“A visitor describes the factory as a model one,” the Jewish Times noted, “and from the reputation which the owners have, we have no doubt that they will carry it on in a first-class manner.”
The factory was the focus of two more major news stories — one tending toward farce and the other toward tragedy.
One Sunday, a couple of police constables raided the factory from a second-storey window, caught some workers preparing dough, and charged them with violating the Christian Sabbath. The Mayor was publicly annoyed over this, and was not alone in asking the force to adopt a more tolerant posture towards Jewish bakers.
Sadly, a fire swept through the factory one night, killing Ephraim Gelman, the night watchman. His wife and five children were still in Minsk at the time, and eventually settled in the United States. Last summer one of his great-grandchildren asked me to uncover more information about the tragedy, about which the family had retained only the barest details.
As a result of the fire, the city’s Jews faced a shortage of matzah. An order for 1,000 pounds of matzah was wired to an American firm on the morning after the fire, “but it was politely declined,” the Toronto Star reported, adding that “short rations” were expected to go into effect for the 1908 holiday.
Apparently, for reasons unknown, the matzah factory on Ontario Street ceased operation after only a few seasons.
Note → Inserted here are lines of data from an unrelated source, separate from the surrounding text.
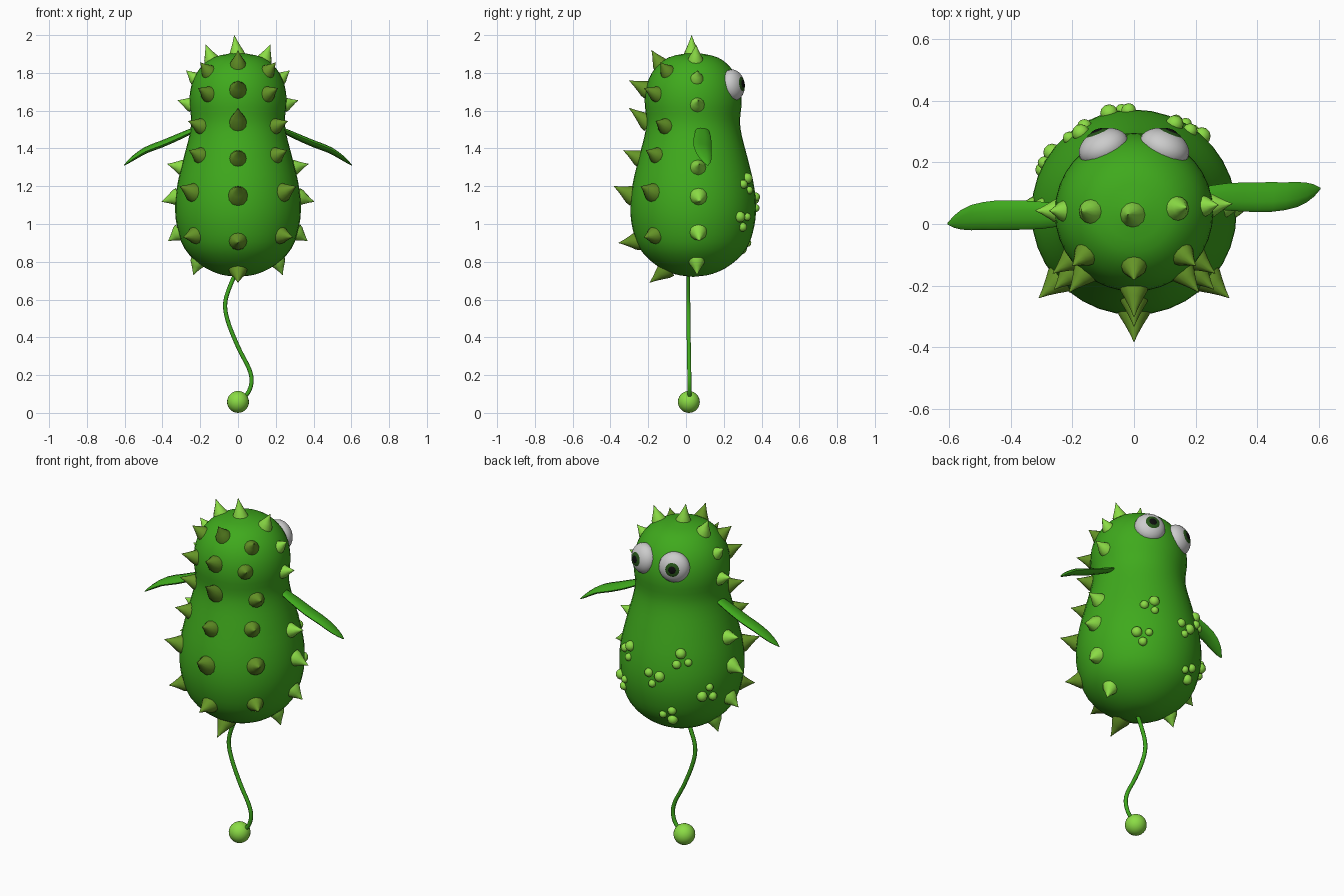
import bpy, bmesh, math
from mathutils import Vector, Matrix

if "Cube" in bpy.data.objects:
    bpy.data.objects.remove(bpy.data.objects["Cube"])

CY = 0.038  # body axis sits slightly off the origin in y


def material(name, rgb):
    m = bpy.data.materials.new(name)
    m.diffuse_color = (*rgb, 1)
    m.use_nodes = True
    m.node_tree.nodes["Principled BSDF"].inputs["Base Color"].default_value = m.diffuse_color
    return m


GREEN = material("green", (0.05, 0.40, 0.012))
LIME = material("lime", (0.26, 0.72, 0.06))
OLIVE = material("olive", (0.13, 0.30, 0.02))
WHITE = material("white", (0.75, 0.75, 0.75))
DARK = material("dark_green", (0.02, 0.09, 0.01))
BLACK = material("black", (0.004, 0.004, 0.004))


def finish(name, bm, mat, angle=50):
    bmesh.ops.recalc_face_normals(bm, faces=bm.faces)
    me = bpy.data.meshes.new(name)
    bm.to_mesh(me)
    bm.free()
    ob = bpy.data.objects.new(name, me)
    bpy.context.collection.objects.link(ob)
    me.materials.append(mat)
    bpy.ops.object.select_all(action='DESELECT')
    ob.select_set(True)
    bpy.context.view_layer.objects.active = ob
    bpy.ops.object.shade_smooth_by_angle(angle=math.radians(angle))
    return ob


def smooth_path(pts, steps):
    # Catmull-Rom through the given points
    pts = [Vector(p) for p in pts]
    ext = [2 * pts[0] - pts[1]] + pts + [2 * pts[-1] - pts[-2]]
    out = []
    for i in range(1, len(ext) - 2):
        a, b, c, d = ext[i - 1:i + 3]
        for s in range(steps):
            t = s / steps
            out.append(0.5 * (2 * b + (c - a) * t + (2 * a - 5 * b + 4 * c - d) * t * t
                              + (3 * b - a - 3 * c + d) * t ** 3))
    return out + [pts[-1]]


def loft(bm, stations, n):
    # stations: (centre, u axis, v axis); bridged ellipses with capped ends
    rings = [[bm.verts.new(Vector(c) + Vector(u) * math.cos(k * math.tau / n)
                           + Vector(v) * math.sin(k * math.tau / n)) for k in range(n)]
             for c, u, v in stations]
    for a, b in zip(rings, rings[1:]):
        for k in range(n):
            bm.faces.new((a[k], a[(k + 1) % n], b[(k + 1) % n], b[k]))
    bm.faces.new(rings[0])
    bm.faces.new(rings[-1])


def ball(bm, centre, scale, direction=(0, 0, 1), seg=16, rings=10):
    rot = Vector(direction).to_track_quat('Z', 'Y').to_matrix().to_4x4()
    m = Matrix.Translation(centre) @ rot @ Matrix.Diagonal((*scale, 1))
    bmesh.ops.create_uvsphere(bm, u_segments=seg, v_segments=rings, radius=1, matrix=m)


# Body: revolved pear-shaped profile (radius, height)
PROFILE = smooth_path([(0.001, 0.72, 0), (0.10, 0.735, 0), (0.20, 0.785, 0), (0.283, 0.87, 0),
                       (0.323, 0.985, 0), (0.333, 1.10, 0), (0.319, 1.22, 0), (0.288, 1.35, 0),
                       (0.257, 1.47, 0), (0.248, 1.55, 0), (0.257, 1.65, 0), (0.245, 1.74, 0),
                       (0.205, 1.82, 0), (0.13, 1.882, 0), (0.001, 1.91, 0)], 3)
bm = bmesh.new()
loft(bm, [((0, CY, p.y), (p.x, 0, 0), (0, p.x, 0)) for p in PROFILE], 36)
finish("body", bm, GREEN)


def on_body(deg, z, r=None):
    if r is None:
        for a, b in zip(PROFILE, PROFILE[1:]):
            if a.y <= z <= b.y:
                r = a.x + (b.x - a.x) * (z - a.y) / (b.y - a.y)
                break
    t = math.radians(deg)
    return Vector((r * math.cos(t), CY + r * math.sin(t), z))


# Spikes: slightly flared cones from the skin to a tip
def spike(bm, base, tip, rad):
    d = tip - base
    q = d.to_track_quat('Z', 'Y')
    u, v = q @ Vector((1, 0, 0)), q @ Vector((0, 1, 0))
    loft(bm, [(base + d * t, u * rad * s, v * rad * s)
              for t, s in ((-0.2, 1.05), (0.05, 0.95), (0.35, 0.62), (0.7, 0.27), (1, 0.02))], 12)


# rows: (base height, tip radius, tip height, spike radius)
BACK = [(1.85, 0.22, 1.92, 0.042), (1.715, 0.34, 1.76, 0.046), (1.545, 0.34, 1.615, 0.046),
        (1.35, 0.37, 1.39, 0.045), (1.155, 0.42, 1.20, 0.052), (0.91, 0.395, 0.90, 0.048),
        (0.755, 0.23, 0.69, 0.05)]
DIAGONAL = [(1.81, 0.265, 1.855, 0.04, -41), (1.69, 0.335, 1.72, 0.042, -51),
            (1.52, 0.33, 1.545, 0.044, -37), (1.365, 0.36, 1.39, 0.044, -44),
            (1.17, 0.415, 1.20, 0.05, -42), (0.94, 0.39, 0.93, 0.046, -42)]
SIDE = [(1.875, 0.172, 1.95, 0.04), (1.775, 0.275, 1.813, 0.034), (1.635, 0.32, 1.655, 0.038),
        (1.30, 0.375, 1.318, 0.042), (1.14, 0.405, 1.118, 0.045), (0.95, 0.37, 0.91, 0.045),
        (0.795, 0.237, 0.73, 0.042)]
bm = bmesh.new()
for zb, rt, zt, rad in BACK:
    spike(bm, on_body(-90, zb), on_body(-90, zt, rt), rad)
for zb, rt, zt, rad, a in DIAGONAL:
    for deg in (a, -180 - a):
        spike(bm, on_body(deg, zb), on_body(deg, zt, rt), rad)
finish("back_spikes", bm, OLIVE)
bm = bmesh.new()
for zb, rt, zt, rad in SIDE:
    for deg in (5, 179):
        spike(bm, on_body(deg, zb), on_body(deg, zt, rt), rad)
spike(bm, Vector((-0.005, 0.03, 1.90)), Vector((-0.02, 0.03, 2.0)), 0.042)
finish("side_spikes", bm, LIME)

# Wings: leaf-shaped, the second one turned half way round the axis
LEAF = smooth_path([(0.21, 0.087, 1.51), (0.30, 0.088, 1.468), (0.40, 0.087, 1.425),
                    (0.49, 0.09, 1.39), (0.56, 0.102, 1.345), (0.604, 0.115, 1.31)], 2)
WIDTH = [0.03, 0.038, 0.044, 0.047, 0.048, 0.048, 0.045, 0.041, 0.032, 0.02, 0.003]
for name, s in (("right_wing", 1), ("left_wing", -1)):
    bm = bmesh.new()
    loft(bm, [((s * p.x, 0.058 + s * (p.y - 0.058), p.z), (0, s * w, -0.15 * w),
               (0.12 * w * s, 0, 0.33 * w)) for p, w in zip(LEAF, WIDTH)], 10)
    finish(name, bm, GREEN)

# Eyes: flattened balls turned outward, with iris and pupil discs
for side, s in (("right", 1), ("left", -1)):
    c, d = Vector((s * 0.098, 0.247, 1.735)), Vector((s * 0.38, 0.92, 0.12)).normalized()
    for part, mat, push, size in (("eye", WHITE, 0, (0.084, 0.084, 0.06)),
                                  ("iris", DARK, 0.044, (0.045, 0.045, 0.018)),
                                  ("pupil", BLACK, 0.055, (0.024, 0.024, 0.010))):
        bm = bmesh.new()
        ball(bm, c + d * push, size, d, 24, 14)
        finish(side + "_" + part, bm, mat)

# Warts: clusters of three bumps on the belly (angle, height, twist)
bm = bmesh.new()
for deg, z, twist in ((125, 1.23, 100), (98, 1.12, 20), (62, 1.21, 60), (150, 1.03, 200),
                      (112, 0.90, 300), (54, 1.02, 150)):
    for k, r in enumerate((0.029, 0.024, 0.021)):
        t = math.radians(twist + 120 * k)
        p = on_body(deg + 6.5 * math.cos(t), z + 0.036 * math.sin(t))
        ball(bm, p, (r, r, r), seg=12, rings=8)
finish("belly_warts", bm, LIME)

# Tail: wavy tube ending in a ball
TAIL = smooth_path([(0.0, 0.012, 0.76), (-0.03, 0.012, 0.70), (-0.067, 0.012, 0.59),
                    (-0.055, 0.013, 0.49), (0.0, 0.015, 0.35), (0.058, 0.017, 0.235),
                    (0.072, 0.018, 0.17), (0.058, 0.019, 0.115), (0.03, 0.018, 0.08)], 4)
bm = bmesh.new()
stations = []
for i, p in enumerate(TAIL):
    tan = (TAIL[min(i + 1, len(TAIL) - 1)] - TAIL[max(i - 1, 0)]).normalized()
    v = Vector((0, 1, 0))
    stations.append((p, tan.cross(v).normalized() * 0.011, v * 0.011))
loft(bm, stations, 10)
finish("tail", bm, GREEN)
bm = bmesh.new()
ball(bm, (0, 0.015, 0.058), (0.058, 0.058, 0.058), seg=24, rings=14)
finish("tail_ball", bm, LIME)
As all things must — and like matzah itself — it has since crumbled to dust. ♦